Apple has spent millions, or even billions, of dollars developing and eventually producing the Apple Watch. But just don’t ask the company what the purpose of the Apple Watch is… because it doesn’t seem to know.
Internally, the reason to sell the Apple Watch (in fact, one of the major things that justified the Apple Watch’s existence) is pretty clear: to sell more iPhones, Apple’s most profitable product by a mile. The ability to use the Watch to persuade potential customers to upgrade to the latest iPhone 6/6 Plus was baked right into the Apple Watch’s retail sales strategy, as shown in this internal sales pitch guide obtained by 9to5Mac:
Sell, sell, sell the iPhone seems to be Apple’s goal with the Watch. Even writer John Paczkowski, a long time Apple observer, noted:
And that’s where Apple’s larger strategic vision for Apple Watch comes clear. Fine, the Apple Watch may well “empower and enrich” the lives of those who wear it. As I said, the use-cases on parade today were compelling, and I haven’t even touched on the possibilities hinted at by the debut of the associated health diagnostic platform ResearchKit. But it’s also going to power iPhone sales.

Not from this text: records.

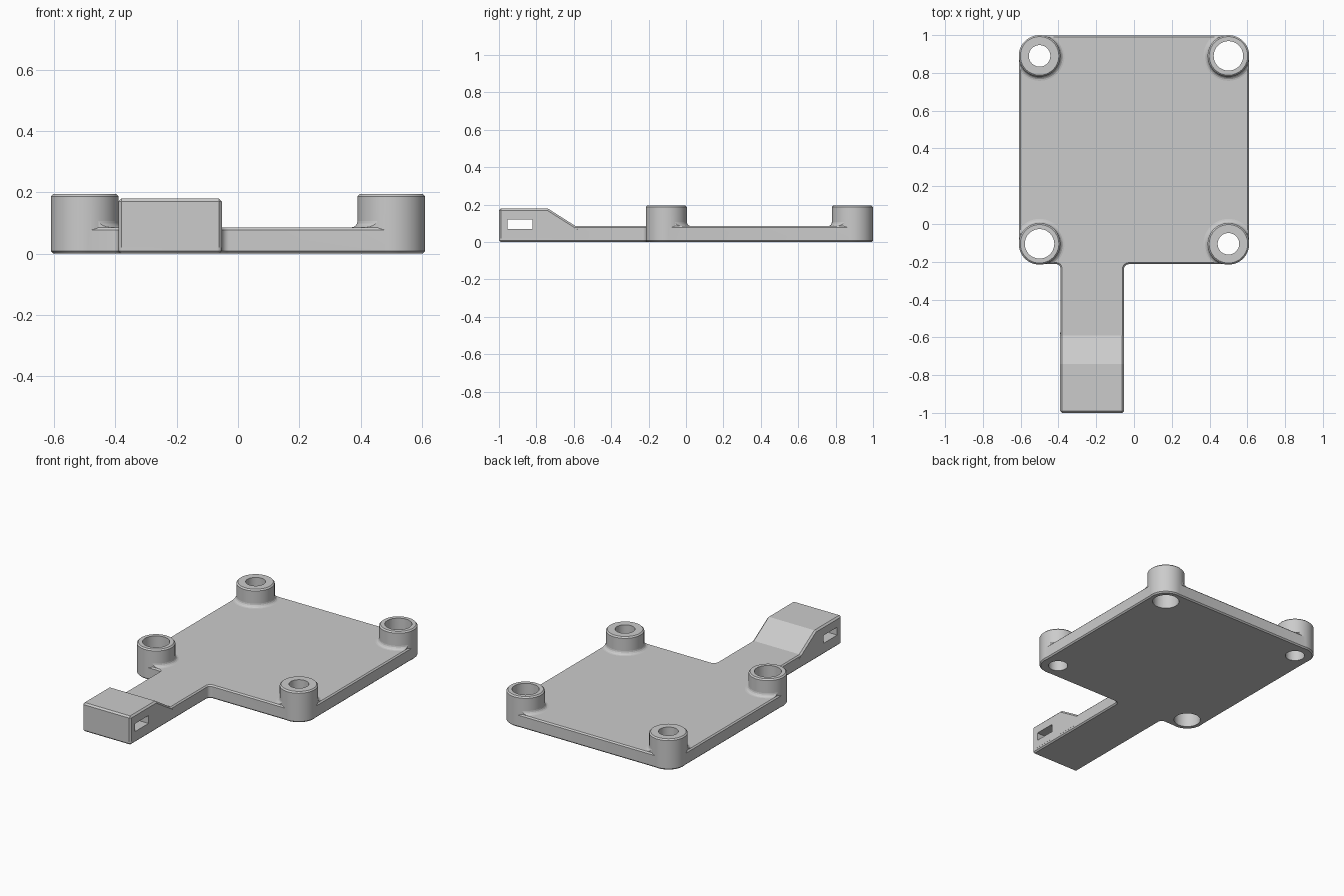
import bpy, bmesh, math
from mathutils import Vector

if "Cube" in bpy.data.objects:
    bpy.data.objects.remove(bpy.data.objects["Cube"], do_unlink=True)

grey = bpy.data.materials.new("mid grey")
grey.use_nodes = True
grey.diffuse_color = (0.6, 0.6, 0.6, 1)
grey.node_tree.nodes["Principled BSDF"].inputs["Base Color"].default_value = (0.6, 0.6, 0.6, 1)


def finish(bm, name):
    bmesh.ops.recalc_face_normals(bm, faces=bm.faces)
    mesh = bpy.data.meshes.new(name)
    bm.to_mesh(mesh)
    bm.free()
    mesh.materials.append(grey)
    ob = bpy.data.objects.new(name, mesh)
    bpy.context.collection.objects.link(ob)
    return ob


def rounded(corners, steps=12):
    """Outline from (x, y, radius) corners, convex or concave."""
    pts = []
    n = len(corners)
    for i, (x, y, r) in enumerate(corners):
        p = Vector((x, y))
        a = (Vector(corners[i - 1][:2]) - p).normalized()
        b = (Vector(corners[(i + 1) % n][:2]) - p).normalized()
        centre = p + (a + b) * r
        for k in range(steps + 1):
            t = k / steps * math.pi / 2
            pts.append(centre - b * r * math.cos(t) - a * r * math.sin(t))
    return pts


def prism(name, outline, z0, z1, chamfer=0):
    bm = bmesh.new()
    face = bm.faces.new([bm.verts.new((p.x, p.y, z0)) for p in outline])
    top = bmesh.ops.extrude_face_region(bm, geom=[face], use_keep_orig=True)["geom"]
    bmesh.ops.translate(bm, vec=(0, 0, z1 - z0),
                        verts=[g for g in top if isinstance(g, bmesh.types.BMVert)])
    if chamfer:
        bmesh.ops.recalc_face_normals(bm, faces=bm.faces)
        rims = [e for e in bm.edges if abs(e.verts[0].co.z - e.verts[1].co.z) < 1e-5]
        bmesh.ops.bevel(bm, geom=rims, offset=chamfer, segments=1, affect='EDGES')
    return finish(bm, name)


def lathe(name, profile, x, y, closed=False):
    bm = bmesh.new()
    vs = [bm.verts.new((r, 0, z)) for r, z in profile]
    edges = [bm.edges.new(pair) for pair in zip(vs, vs[1:])]
    if closed:
        edges.append(bm.edges.new((vs[-1], vs[0])))
    bmesh.ops.spin(bm, geom=vs + edges, cent=(0, 0, 0), axis=(0, 0, 1),
                   angle=2 * math.pi, steps=64)
    bmesh.ops.remove_doubles(bm, verts=bm.verts, dist=1e-5)
    bmesh.ops.translate(bm, vec=(x, y, 0), verts=bm.verts)
    return finish(bm, name)


def combine(target, tool, operation):
    mod = target.modifiers.new("combine", 'BOOLEAN')
    mod.operation, mod.solver, mod.object = operation, 'EXACT', tool
    bpy.context.view_layer.objects.active = target
    bpy.ops.object.modifier_apply(modifier=mod.name)
    bpy.data.objects.remove(tool, do_unlink=True)


# Base plate with the arm in one outline
X, BACK, FRONT, R = 0.608, 0.998, -0.213, 0.108
ARM_L, ARM_R, TIP = -0.39, -0.053, -0.9995
TOP = 0.085
bracket = prism("mounting_bracket", rounded([
    (X, BACK, R), (-X, BACK, R), (-X, FRONT, R),
    (ARM_L, FRONT, 0.02), (ARM_L, TIP, 0.015), (ARM_R, TIP, 0.015),
    (ARM_R, FRONT, 0.025), (X, FRONT, R)]), 0, TOP, 0.008)

# Raised arm end with a sloped back
bm = bmesh.new()
side = [(-1, 0.02), (-1, 0.18), (-0.74, 0.18), (-0.574, 0.075), (-0.574, 0.02)]
face = bm.faces.new([bm.verts.new((ARM_L - 0.0005, y, z)) for y, z in side])
ext = bmesh.ops.extrude_face_region(bm, geom=[face], use_keep_orig=True)["geom"]
bmesh.ops.translate(bm, vec=(ARM_R - ARM_L + 0.001, 0, 0),
                    verts=[g for g in ext if isinstance(g, bmesh.types.BMVert)])
bmesh.ops.recalc_face_normals(bm, faces=bm.faces)
rims = []
for e in bm.edges:
    mid = (e.verts[0].co + e.verts[1].co) / 2
    across = abs(e.verts[0].co.x - e.verts[1].co.x) > 0.1
    if mid.z > 0.09 and not (across and mid.y > -0.9):
        rims.append(e)
bmesh.ops.bevel(bm, geom=rims, offset=0.01, segments=1, affect='EDGES')
combine(bracket, finish(bm, "arm_end"), 'UNION')

# Corner posts with a fillet skirt where they meet the plate
POST, HEIGHT, C, F = 0.11, 0.195, 0.008, 0.022
posts = [(-0.5, 0.89, 0.057), (0.5, 0.89, 0.078),
         (-0.5, -0.105, 0.078), (0.5, -0.105, 0.057)]
fillet = [(POST + F - F * math.sin(t), TOP + F - F * math.cos(t))
          for t in (k * math.pi / 8 for k in range(5))]
for x, y, hole in posts:
    skirt = lathe("skirt", [(0.09, 0.07), (POST + F, 0.07)] + fillet
                  + [(0.09, TOP + F)], x, y, closed=True)
    ix = X - C
    keep = prism("skirt_limit", rounded([(ix, BACK - C, 0.1), (-ix, BACK - C, 0.1),
                 (-ix, FRONT + C, 0.1), (ix, FRONT + C, 0.1)]), 0.04, 0.15)
    combine(skirt, keep, 'INTERSECT')
    combine(bracket, skirt, 'UNION')
    post = lathe("post", [(0, 0), (POST - C, 0), (POST, C), (POST, HEIGHT - C),
                          (POST - C, HEIGHT), (0, HEIGHT)], x, y)
    combine(bracket, post, 'UNION')

# Through holes in the posts
for x, y, hole in posts:
    drill = lathe("drill", [(0, -0.1), (hole, -0.1), (hole, 0.3), (0, 0.3)], x, y)
    combine(bracket, drill, 'DIFFERENCE')

# Slot through the arm end
slot = prism("slot", [Vector(p) for p in
             ((-0.6, -0.955), (0.1, -0.955), (0.1, -0.82), (-0.6, -0.82))], 0.07, 0.12)
combine(bracket, slot, 'DIFFERENCE')

# Smooth round walls, crisp edges elsewhere
bpy.ops.object.select_all(action='DESELECT')
bracket.select_set(True)
bpy.context.view_layer.objects.active = bracket
bpy.ops.object.shade_smooth_by_angle(angle=math.radians(10))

It’s going to push veteran iPhone users to upgrade to new iPhones and it’s going to give folks on rival mobile platforms one more reason to switch.

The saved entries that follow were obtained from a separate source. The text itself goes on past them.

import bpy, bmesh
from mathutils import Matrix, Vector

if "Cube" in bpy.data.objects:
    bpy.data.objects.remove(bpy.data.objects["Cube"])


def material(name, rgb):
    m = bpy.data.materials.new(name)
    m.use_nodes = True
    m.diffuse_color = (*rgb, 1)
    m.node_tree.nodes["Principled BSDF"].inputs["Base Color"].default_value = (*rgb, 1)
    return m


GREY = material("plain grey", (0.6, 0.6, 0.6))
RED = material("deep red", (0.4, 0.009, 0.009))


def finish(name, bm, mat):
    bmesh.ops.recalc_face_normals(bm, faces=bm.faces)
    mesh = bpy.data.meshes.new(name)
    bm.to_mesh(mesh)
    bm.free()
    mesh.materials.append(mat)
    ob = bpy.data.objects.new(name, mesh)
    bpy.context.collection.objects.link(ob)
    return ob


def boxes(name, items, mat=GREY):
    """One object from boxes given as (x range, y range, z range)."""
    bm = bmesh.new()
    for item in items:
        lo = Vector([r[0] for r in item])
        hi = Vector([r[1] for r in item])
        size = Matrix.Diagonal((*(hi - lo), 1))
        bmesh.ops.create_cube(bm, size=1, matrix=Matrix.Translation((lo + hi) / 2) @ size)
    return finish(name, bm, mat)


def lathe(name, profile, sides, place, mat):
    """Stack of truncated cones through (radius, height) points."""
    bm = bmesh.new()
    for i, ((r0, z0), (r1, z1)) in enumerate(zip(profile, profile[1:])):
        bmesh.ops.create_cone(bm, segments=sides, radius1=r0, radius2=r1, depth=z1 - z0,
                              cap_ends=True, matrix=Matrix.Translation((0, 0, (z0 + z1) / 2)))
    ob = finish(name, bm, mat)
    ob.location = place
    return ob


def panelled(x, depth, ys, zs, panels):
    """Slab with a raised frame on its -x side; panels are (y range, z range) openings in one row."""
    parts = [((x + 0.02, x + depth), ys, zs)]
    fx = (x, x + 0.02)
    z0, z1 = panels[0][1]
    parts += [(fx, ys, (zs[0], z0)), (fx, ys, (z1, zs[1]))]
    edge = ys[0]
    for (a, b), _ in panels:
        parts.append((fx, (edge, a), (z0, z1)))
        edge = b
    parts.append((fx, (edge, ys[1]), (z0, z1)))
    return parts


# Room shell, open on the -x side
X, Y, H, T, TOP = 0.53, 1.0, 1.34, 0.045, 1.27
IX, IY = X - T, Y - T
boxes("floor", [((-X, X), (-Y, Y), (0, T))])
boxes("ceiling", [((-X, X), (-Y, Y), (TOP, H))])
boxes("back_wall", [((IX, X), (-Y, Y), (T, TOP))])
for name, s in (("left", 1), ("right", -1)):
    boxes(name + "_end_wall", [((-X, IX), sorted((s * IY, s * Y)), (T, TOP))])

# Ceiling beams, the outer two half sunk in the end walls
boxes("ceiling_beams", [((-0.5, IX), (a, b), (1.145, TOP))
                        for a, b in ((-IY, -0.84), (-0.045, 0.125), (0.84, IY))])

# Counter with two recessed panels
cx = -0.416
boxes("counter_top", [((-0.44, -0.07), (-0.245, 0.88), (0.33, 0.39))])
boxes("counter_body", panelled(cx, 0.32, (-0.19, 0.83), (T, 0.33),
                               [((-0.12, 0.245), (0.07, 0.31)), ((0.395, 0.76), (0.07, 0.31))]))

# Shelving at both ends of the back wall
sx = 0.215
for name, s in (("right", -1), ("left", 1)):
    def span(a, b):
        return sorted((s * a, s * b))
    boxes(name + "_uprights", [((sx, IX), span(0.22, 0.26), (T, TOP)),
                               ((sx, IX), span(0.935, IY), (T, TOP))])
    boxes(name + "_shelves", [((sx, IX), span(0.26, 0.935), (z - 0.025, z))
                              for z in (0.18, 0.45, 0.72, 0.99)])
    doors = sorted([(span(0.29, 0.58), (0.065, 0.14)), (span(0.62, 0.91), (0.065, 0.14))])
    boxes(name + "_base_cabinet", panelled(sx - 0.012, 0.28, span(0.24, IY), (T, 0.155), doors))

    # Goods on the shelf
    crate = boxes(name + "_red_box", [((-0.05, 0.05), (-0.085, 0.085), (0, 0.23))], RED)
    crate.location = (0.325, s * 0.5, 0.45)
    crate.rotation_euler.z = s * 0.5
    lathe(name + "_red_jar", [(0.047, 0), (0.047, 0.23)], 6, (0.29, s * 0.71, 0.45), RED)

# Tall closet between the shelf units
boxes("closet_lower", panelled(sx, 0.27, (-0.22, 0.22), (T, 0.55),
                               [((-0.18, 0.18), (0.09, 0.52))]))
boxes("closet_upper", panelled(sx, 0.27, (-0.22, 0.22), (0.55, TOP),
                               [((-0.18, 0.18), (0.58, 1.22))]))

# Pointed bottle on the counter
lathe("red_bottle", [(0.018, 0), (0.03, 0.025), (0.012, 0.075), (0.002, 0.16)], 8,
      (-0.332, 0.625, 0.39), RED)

In other words, if it succeeds at market, the Apple Watch will become a new engine for iPhone growth. And that’s a big deal as the smartphone market becomes increasingly saturated…
The iPhone, as a product line, is a miracle: it allows Apple to get mass-market and premium pricing, while still selling an unbelievable amount every year. There is literally no other product in this world that can do this.
So, it would only make sense if Apple continues to reorient all of its marketing strategy and product lineup to sell more iPhones.
It is the one product, after all, that lead the company’s stratospheric growth.
But in a recent Wired profile on the Watch featuring quotes from Apple executives Kevin Lynch (VP of technology) and Alan Dye (head of human interface group) explains that increasing iPhone sales wasn’t the Watch’s primary purpose.
On the contrary, decreasing iPhone usage seems to be the main goal of the Watch. According to Pierce David, the author of the story (emphases ours):
Saturday Night Live producer Lorne Michaels famously encourages his staff to work crazy hours because, he maintains, people tend to be most creative and most fearless when they’re deliriously tired. So it went in the Apple design studio: As the team worked away on app-launch animations and the new iOS 7 Control Center, daytime conversations about smartphone software led to late-night discussions about other devices. Questions started coalescing around the idea of a watch: What could it add to people’s lives? What new things could you do with a device that you wear? Around this time, Ive began a deep investigation of horology, studying how reading the position of the sun evolved into clocks, which evolved into watches. Horology became an obsession. That obsession became a product.
Along the way, the Apple team landed upon the Watch’s raison d’être. It came down to this: Your phone is ruining your life. Like the rest of us, Ive, Lynch, Dye, and everyone at Apple are subject to the tyranny of the buzz—the constant checking, the long list of nagging notifications. “We’re so connected, kind of ever-presently, with technology now,” Lynch says. “People are carrying their phones with them and looking at the screen so much.” They’ve glared down their noses at those who bury themselves in their phones at the dinner table and then absentmindedly thrust hands into their own pockets at every ding or buzz. “People want that level of engagement,” Lynch says. “But how do we provide it in a way that’s a little more human, a little more in the moment when you’re with somebody?”
Our phones have become invasive. But what if you could engineer a reverse state of being? What if you could make a device that you wouldn’t—couldn’t—use for hours at a time? What if you could create a device that could filter out all the bullshit and instead only serve you truly important information? You could change modern life. And so after three-plus decades of building devices that grab and hold our attention—the longer the better—Apple has decided that the way forward is to fight back.
Apple, in large part, created our problem. And it thinks it can fix it with a square slab of metal and a Milanese loop strap.
From this report, it turns out that the main reason why Apple built the Watch is because our iPhones – the very same iPhones that netted Apple tens of billions of dollars – is ruining our lives.
Does that mean Apple made the Watch… to reduce our reliance on the iPhone… or increase it (no iPhone = no Watch)?
I’m not quite sure, and I don’t think Apple is either.
One theory I’ve got is that Apple’s executive team has got two explanations to justify the development of the Watch. And the explanations are targeted at two very different group of people…
For the investors: The Apple Watch totally makes sense because it’ll boost iPhone sales. More iPhones sold equals more revenue for the company.
For the customers: The Apple Watch will take away the distractions of your iPhone, allowing you to focus on what’s important in life.
This may, of course, be nothing more than a slight stumble in Apple’s narrative evolution on the need of the Watch – a product that was built before any use cases became apparent.